**Exercise data**.
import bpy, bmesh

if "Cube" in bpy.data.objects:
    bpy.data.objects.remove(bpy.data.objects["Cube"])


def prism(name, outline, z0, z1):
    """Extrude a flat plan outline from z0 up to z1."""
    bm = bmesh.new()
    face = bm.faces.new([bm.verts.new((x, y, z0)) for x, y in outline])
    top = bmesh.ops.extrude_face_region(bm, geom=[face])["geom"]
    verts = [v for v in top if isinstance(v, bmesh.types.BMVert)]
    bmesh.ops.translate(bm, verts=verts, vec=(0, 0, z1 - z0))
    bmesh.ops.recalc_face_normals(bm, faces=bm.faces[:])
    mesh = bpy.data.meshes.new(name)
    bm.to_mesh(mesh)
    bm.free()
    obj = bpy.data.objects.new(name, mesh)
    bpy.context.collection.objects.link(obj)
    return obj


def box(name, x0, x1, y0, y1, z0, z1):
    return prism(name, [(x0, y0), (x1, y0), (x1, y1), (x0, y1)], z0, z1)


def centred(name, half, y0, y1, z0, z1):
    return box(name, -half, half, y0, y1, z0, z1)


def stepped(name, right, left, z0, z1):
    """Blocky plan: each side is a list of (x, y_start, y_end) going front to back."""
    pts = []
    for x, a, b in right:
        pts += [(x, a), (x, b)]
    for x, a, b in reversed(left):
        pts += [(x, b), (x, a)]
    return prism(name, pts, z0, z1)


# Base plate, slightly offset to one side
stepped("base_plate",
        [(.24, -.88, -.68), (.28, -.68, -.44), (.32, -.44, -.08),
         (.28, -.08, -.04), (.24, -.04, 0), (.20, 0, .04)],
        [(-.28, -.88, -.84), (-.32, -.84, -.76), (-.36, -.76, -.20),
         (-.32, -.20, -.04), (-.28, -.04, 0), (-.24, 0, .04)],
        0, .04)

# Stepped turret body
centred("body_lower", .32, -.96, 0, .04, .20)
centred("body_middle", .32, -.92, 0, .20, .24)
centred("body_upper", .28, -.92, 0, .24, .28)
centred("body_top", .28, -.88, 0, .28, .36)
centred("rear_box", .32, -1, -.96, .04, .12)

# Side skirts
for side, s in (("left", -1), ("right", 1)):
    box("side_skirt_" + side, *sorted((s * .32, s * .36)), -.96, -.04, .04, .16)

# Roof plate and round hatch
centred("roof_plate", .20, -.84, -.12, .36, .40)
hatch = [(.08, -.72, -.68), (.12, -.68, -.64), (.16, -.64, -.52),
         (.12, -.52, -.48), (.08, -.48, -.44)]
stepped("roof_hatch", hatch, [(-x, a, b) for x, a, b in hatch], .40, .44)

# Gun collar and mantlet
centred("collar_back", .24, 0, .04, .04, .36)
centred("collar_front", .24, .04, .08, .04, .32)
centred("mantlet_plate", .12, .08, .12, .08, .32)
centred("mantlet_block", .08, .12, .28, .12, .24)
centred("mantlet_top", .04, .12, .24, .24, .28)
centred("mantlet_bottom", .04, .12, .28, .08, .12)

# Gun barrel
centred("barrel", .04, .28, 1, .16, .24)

**Your objective**. Your answer should be the lines above from the one containing "bmesh.ops.recalc_face_normals(bm, faces=bm.faces[:])" through the one containing "0, .04, .20)", copied exactly and with both ends kept.

**Result**.
    bmesh.ops.recalc_face_normals(bm, faces=bm.faces[:])
    mesh = bpy.data.meshes.new(name)
    bm.to_mesh(mesh)
    bm.free()
    obj = bpy.data.objects.new(name, mesh)
    bpy.context.collection.objects.link(obj)
    return obj


def box(name, x0, x1, y0, y1, z0, z1):
    return prism(name, [(x0, y0), (x1, y0), (x1, y1), (x0, y1)], z0, z1)


def centred(name, half, y0, y1, z0, z1):
    return box(name, -half, half, y0, y1, z0, z1)


def stepped(name, right, left, z0, z1):
    """Blocky plan: each side is a list of (x, y_start, y_end) going front to back."""
    pts = []
    for x, a, b in right:
        pts += [(x, a), (x, b)]
    for x, a, b in reversed(left):
        pts += [(x, b), (x, a)]
    return prism(name, pts, z0, z1)


# Base plate, slightly offset to one side
stepped("base_plate",
        [(.24, -.88, -.68), (.28, -.68, -.44), (.32, -.44, -.08),
         (.28, -.08, -.04), (.24, -.04, 0), (.20, 0, .04)],
        [(-.28, -.88, -.84), (-.32, -.84, -.76), (-.36, -.76, -.20),
         (-.32, -.20, -.04), (-.28, -.04, 0), (-.24, 0, .04)],
        0, .04)

# Stepped turret body
centred("body_lower", .32, -.96, 0, .04, .20)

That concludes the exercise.